*** Records provided ***
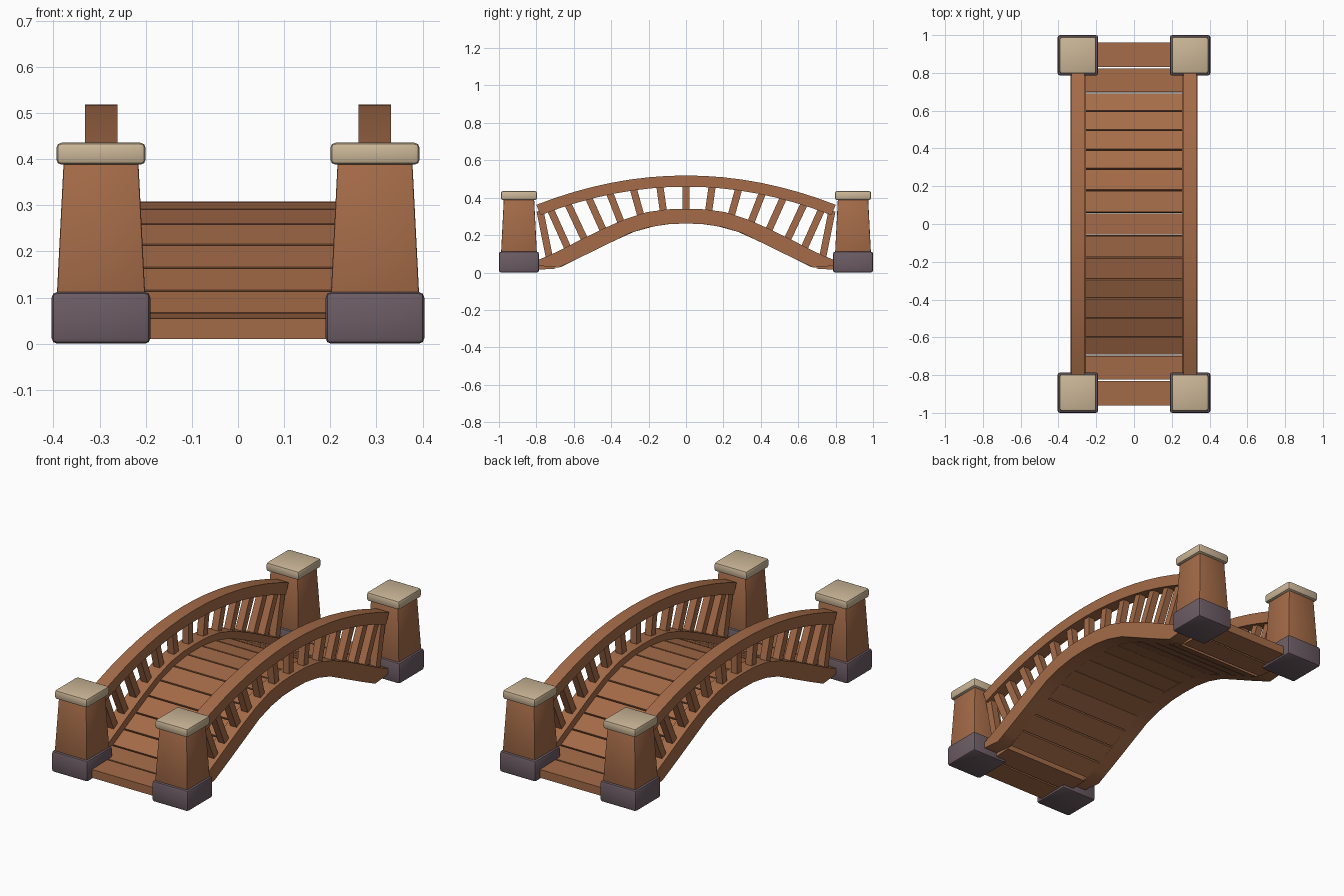
import bpy, bmesh, math

if "Cube" in bpy.data.objects:
    bpy.data.objects.remove(bpy.data.objects["Cube"])


def material(name, rgb):
    m = bpy.data.materials.new(name)
    m.diffuse_color = (*rgb, 1)
    m.use_nodes = True
    m.node_tree.nodes["Principled BSDF"].inputs["Base Color"].default_value = m.diffuse_color
    return m


WOOD = material("warm_wood", (0.376, 0.148, 0.065))
CAP = material("sandstone", (0.60, 0.47, 0.31))
BASE = material("purple_stone", (0.150, 0.107, 0.127))


def strip(bm, upper, lower, x0, x1):
    """Solid band between two matching y-z point lists, from x0 to x1."""
    rings = []
    for (ya, za), (yb, zb) in zip(upper, lower):
        rings.append([bm.verts.new(c) for c in
                      ((x0, ya, za), (x1, ya, za), (x1, yb, zb), (x0, yb, zb))])
    for r, s in zip(rings, rings[1:]):
        for i in range(4):
            j = (i + 1) % 4
            bm.faces.new((r[i], r[j], s[j], s[i]))
    bm.faces.new(rings[0])
    bm.faces.new(rings[-1])


def finish(bm, name, mat, smooth=30):
    bmesh.ops.recalc_face_normals(bm, faces=bm.faces[:])
    me = bpy.data.meshes.new(name)
    bm.to_mesh(me)
    bm.free()
    ob = bpy.data.objects.new(name, me)
    bpy.context.collection.objects.link(ob)
    me.materials.append(mat)
    bpy.ops.object.select_all(action='DESELECT')
    ob.select_set(True)
    bpy.context.view_layer.objects.active = ob
    bpy.ops.object.shade_smooth_by_angle(angle=math.radians(smooth))
    return ob


def both_ways(half):
    """Mirror a half profile (starting at y = 0) to the full length."""
    return [(-y, z) for y, z in reversed(half[1:])] + half


def block(name, mat, cx, cy, z0, z1, bottom, top, bevel):
    """Tapered, bevelled block; bottom and top are (x, y) sizes."""
    bm = bmesh.new()
    bmesh.ops.create_cube(bm, size=1)
    for v in bm.verts:
        size, z = (top, z1) if v.co.z > 0 else (bottom, z0)
        v.co = (cx + v.co.x * size[0], cy + v.co.y * size[1], z)
    bmesh.ops.bevel(bm, geom=bm.edges[:], offset=bevel, segments=2,
                    profile=0.5, affect='EDGES')
    finish(bm, name, mat, 35)


def rail_top(y):
    return 0.519 - 0.245 * y * y


# corner posts: stone foot, tapered wooden shaft, pale cap
for sx in (-1, 1):
    for sy in (-1, 1):
        tag = ("left" if sx < 0 else "right") + ("_front" if sy < 0 else "_back")
        x, y = sx * 0.297, sy * 0.893
        block("post_foot_" + tag, BASE, x, y, 0.0, 0.112,
              (0.214, 0.214), (0.214, 0.214), 0.012)
        block("post_shaft_" + tag, WOOD, x, y, 0.10, 0.395,
              (0.192, 0.192), (0.162, 0.162), 0.004)
        block("post_cap_" + tag, CAP, x, y, 0.388, 0.436,
              (0.194, 0.194), (0.194, 0.194), 0.012)

# side beams under the railings
beam_top = both_ways([(0, .341), (.1, .338), (.21, .323), (.33, .284), (.45, .231),
                      (.57, .172), (.66, .126), (.73, .092), (.81, .060)])
beam_low = both_ways([(0, .262), (.095, .259), (.195, .243), (.30, .211), (.41, .157),
                      (.53, .098), (.62, .055), (.68, .027), (.81, .038)])
# handrail follows a gentle parabola
rail_a, rail_b = [], []
for i in range(-8, 9):
    y = i / 10
    n = math.hypot(1, 0.49 * y)
    rail_a.append((y, rail_top(y)))
    rail_b.append((y - 0.06 * 0.49 * y / n, rail_top(y) - 0.06 / n))

# balusters: foot position along y, lean
feet = [(0, 0), (.12, .14), (.24, .28), (.345, .39), (.44, .45),
        (.54, .47), (.63, .45), (.73, .2)]


def beam_height(y):
    for (y0, z0), (y1, z1) in zip(beam_top, beam_top[1:]):
        if y0 <= y <= y1:
            return z0 + (z1 - z0) * (y - y0) / (y1 - y0)


for sx, side in ((-1, "left"), (1, "right")):
    bm = bmesh.new()
    strip(bm, beam_top, beam_low, sx * 0.254, sx * 0.335)
    finish(bm, "side_beam_" + side, WOOD)
    bm = bmesh.new()
    strip(bm, rail_a, rail_b, sx * 0.261, sx * 0.332)
    finish(bm, "handrail_" + side, WOOD)
    bm = bmesh.new()
    for foot, lean in feet:
        for s in ((-1, 1) if foot else (1,)):
            zb = beam_height(foot) - 0.015
            yt = foot
            for _ in range(6):
                zt = rail_top(yt) - 0.04
                yt = foot + lean * (zt - zb)
            n = math.hypot(1, lean)
            dy, dz = 0.019 / n, -0.019 * lean / n
            strip(bm, [(s * (foot - dy), zb - dz), (s * (yt - dy), zt - dz)],
                  [(s * (foot + dy), zb + dz), (s * (yt + dy), zt + dz)],
                  sx * 0.278, sx * 0.316)
    finish(bm, "balusters_" + side, WOOD)

# deck planks, each lying between neighbouring seams
seams = both_ways([(0, .309), (.06, .308), (.178, .292), (.293, .26), (.393, .215),
                   (.498, .165), (.598, .115), (.695, .066), (.828, .058), (.965, .055)])
seams = [p for p in seams if p[0] != 0]
bm = bmesh.new()
for (y0, z0), (y1, z1) in zip(seams, seams[1:]):
    d = math.hypot(y1 - y0, z1 - z0)
    ty, tz = (y1 - y0) / d, (z1 - z0) / d
    g, h = 0.004, 0.045
    a = (y0 + ty * g, z0 + tz * g)
    b = (y1 - ty * g, z1 - tz * g)
    strip(bm, [a, b], [(a[0] + tz * h, a[1] - ty * h), (b[0] + tz * h, b[1] - ty * h)],
          -0.255, 0.255)
finish(bm, "deck_planks", WOOD)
*** End of Records provided ***
Problem
Write out the material exactly as it stands, omitting every picture.

Solution below
import bpy, bmesh, math

if "Cube" in bpy.data.objects:
    bpy.data.objects.remove(bpy.data.objects["Cube"])


def material(name, rgb):
    m = bpy.data.materials.new(name)
    m.diffuse_color = (*rgb, 1)
    m.use_nodes = True
    m.node_tree.nodes["Principled BSDF"].inputs["Base Color"].default_value = m.diffuse_color
    return m


WOOD = material("warm_wood", (0.376, 0.148, 0.065))
CAP = material("sandstone", (0.60, 0.47, 0.31))
BASE = material("purple_stone", (0.150, 0.107, 0.127))


def strip(bm, upper, lower, x0, x1):
    """Solid band between two matching y-z point lists, from x0 to x1."""
    rings = []
    for (ya, za), (yb, zb) in zip(upper, lower):
        rings.append([bm.verts.new(c) for c in
                      ((x0, ya, za), (x1, ya, za), (x1, yb, zb), (x0, yb, zb))])
    for r, s in zip(rings, rings[1:]):
        for i in range(4):
            j = (i + 1) % 4
            bm.faces.new((r[i], r[j], s[j], s[i]))
    bm.faces.new(rings[0])
    bm.faces.new(rings[-1])


def finish(bm, name, mat, smooth=30):
    bmesh.ops.recalc_face_normals(bm, faces=bm.faces[:])
    me = bpy.data.meshes.new(name)
    bm.to_mesh(me)
    bm.free()
    ob = bpy.data.objects.new(name, me)
    bpy.context.collection.objects.link(ob)
    me.materials.append(mat)
    bpy.ops.object.select_all(action='DESELECT')
    ob.select_set(True)
    bpy.context.view_layer.objects.active = ob
    bpy.ops.object.shade_smooth_by_angle(angle=math.radians(smooth))
    return ob


def both_ways(half):
    """Mirror a half profile (starting at y = 0) to the full length."""
    return [(-y, z) for y, z in reversed(half[1:])] + half


def block(name, mat, cx, cy, z0, z1, bottom, top, bevel):
    """Tapered, bevelled block; bottom and top are (x, y) sizes."""
    bm = bmesh.new()
    bmesh.ops.create_cube(bm, size=1)
    for v in bm.verts:
        size, z = (top, z1) if v.co.z > 0 else (bottom, z0)
        v.co = (cx + v.co.x * size[0], cy + v.co.y * size[1], z)
    bmesh.ops.bevel(bm, geom=bm.edges[:], offset=bevel, segments=2,
                    profile=0.5, affect='EDGES')
    finish(bm, name, mat, 35)


def rail_top(y):
    return 0.519 - 0.245 * y * y


# corner posts: stone foot, tapered wooden shaft, pale cap
for sx in (-1, 1):
    for sy in (-1, 1):
        tag = ("left" if sx < 0 else "right") + ("_front" if sy < 0 else "_back")
        x, y = sx * 0.297, sy * 0.893
        block("post_foot_" + tag, BASE, x, y, 0.0, 0.112,
              (0.214, 0.214), (0.214, 0.214), 0.012)
        block("post_shaft_" + tag, WOOD, x, y, 0.10, 0.395,
              (0.192, 0.192), (0.162, 0.162), 0.004)
        block("post_cap_" + tag, CAP, x, y, 0.388, 0.436,
              (0.194, 0.194), (0.194, 0.194), 0.012)

# side beams under the railings
beam_top = both_ways([(0, .341), (.1, .338), (.21, .323), (.33, .284), (.45, .231),
                      (.57, .172), (.66, .126), (.73, .092), (.81, .060)])
beam_low = both_ways([(0, .262), (.095, .259), (.195, .243), (.30, .211), (.41, .157),
                      (.53, .098), (.62, .055), (.68, .027), (.81, .038)])
# handrail follows a gentle parabola
rail_a, rail_b = [], []
for i in range(-8, 9):
    y = i / 10
    n = math.hypot(1, 0.49 * y)
    rail_a.append((y, rail_top(y)))
    rail_b.append((y - 0.06 * 0.49 * y / n, rail_top(y) - 0.06 / n))

# balusters: foot position along y, lean
feet = [(0, 0), (.12, .14), (.24, .28), (.345, .39), (.44, .45),
        (.54, .47), (.63, .45), (.73, .2)]


def beam_height(y):
    for (y0, z0), (y1, z1) in zip(beam_top, beam_top[1:]):
        if y0 <= y <= y1:
            return z0 + (z1 - z0) * (y - y0) / (y1 - y0)


for sx, side in ((-1, "left"), (1, "right")):
    bm = bmesh.new()
    strip(bm, beam_top, beam_low, sx * 0.254, sx * 0.335)
    finish(bm, "side_beam_" + side, WOOD)
    bm = bmesh.new()
    strip(bm, rail_a, rail_b, sx * 0.261, sx * 0.332)
    finish(bm, "handrail_" + side, WOOD)
    bm = bmesh.new()
    for foot, lean in feet:
        for s in ((-1, 1) if foot else (1,)):
            zb = beam_height(foot) - 0.015
            yt = foot
            for _ in range(6):
                zt = rail_top(yt) - 0.04
                yt = foot + lean * (zt - zb)
            n = math.hypot(1, lean)
            dy, dz = 0.019 / n, -0.019 * lean / n
            strip(bm, [(s * (foot - dy), zb - dz), (s * (yt - dy), zt - dz)],
                  [(s * (foot + dy), zb + dz), (s * (yt + dy), zt + dz)],
                  sx * 0.278, sx * 0.316)
    finish(bm, "balusters_" + side, WOOD)

# deck planks, each lying between neighbouring seams
seams = both_ways([(0, .309), (.06, .308), (.178, .292), (.293, .26), (.393, .215),
                   (.498, .165), (.598, .115), (.695, .066), (.828, .058), (.965, .055)])
seams = [p for p in seams if p[0] != 0]
bm = bmesh.new()
for (y0, z0), (y1, z1) in zip(seams, seams[1:]):
    d = math.hypot(y1 - y0, z1 - z0)
    ty, tz = (y1 - y0) / d, (z1 - z0) / d
    g, h = 0.004, 0.045
    a = (y0 + ty * g, z0 + tz * g)
    b = (y1 - ty * g, z1 - tz * g)
    strip(bm, [a, b], [(a[0] + tz * h, a[1] - ty * h), (b[0] + tz * h, b[1] - ty * h)],
          -0.255, 0.255)
finish(bm, "deck_planks", WOOD)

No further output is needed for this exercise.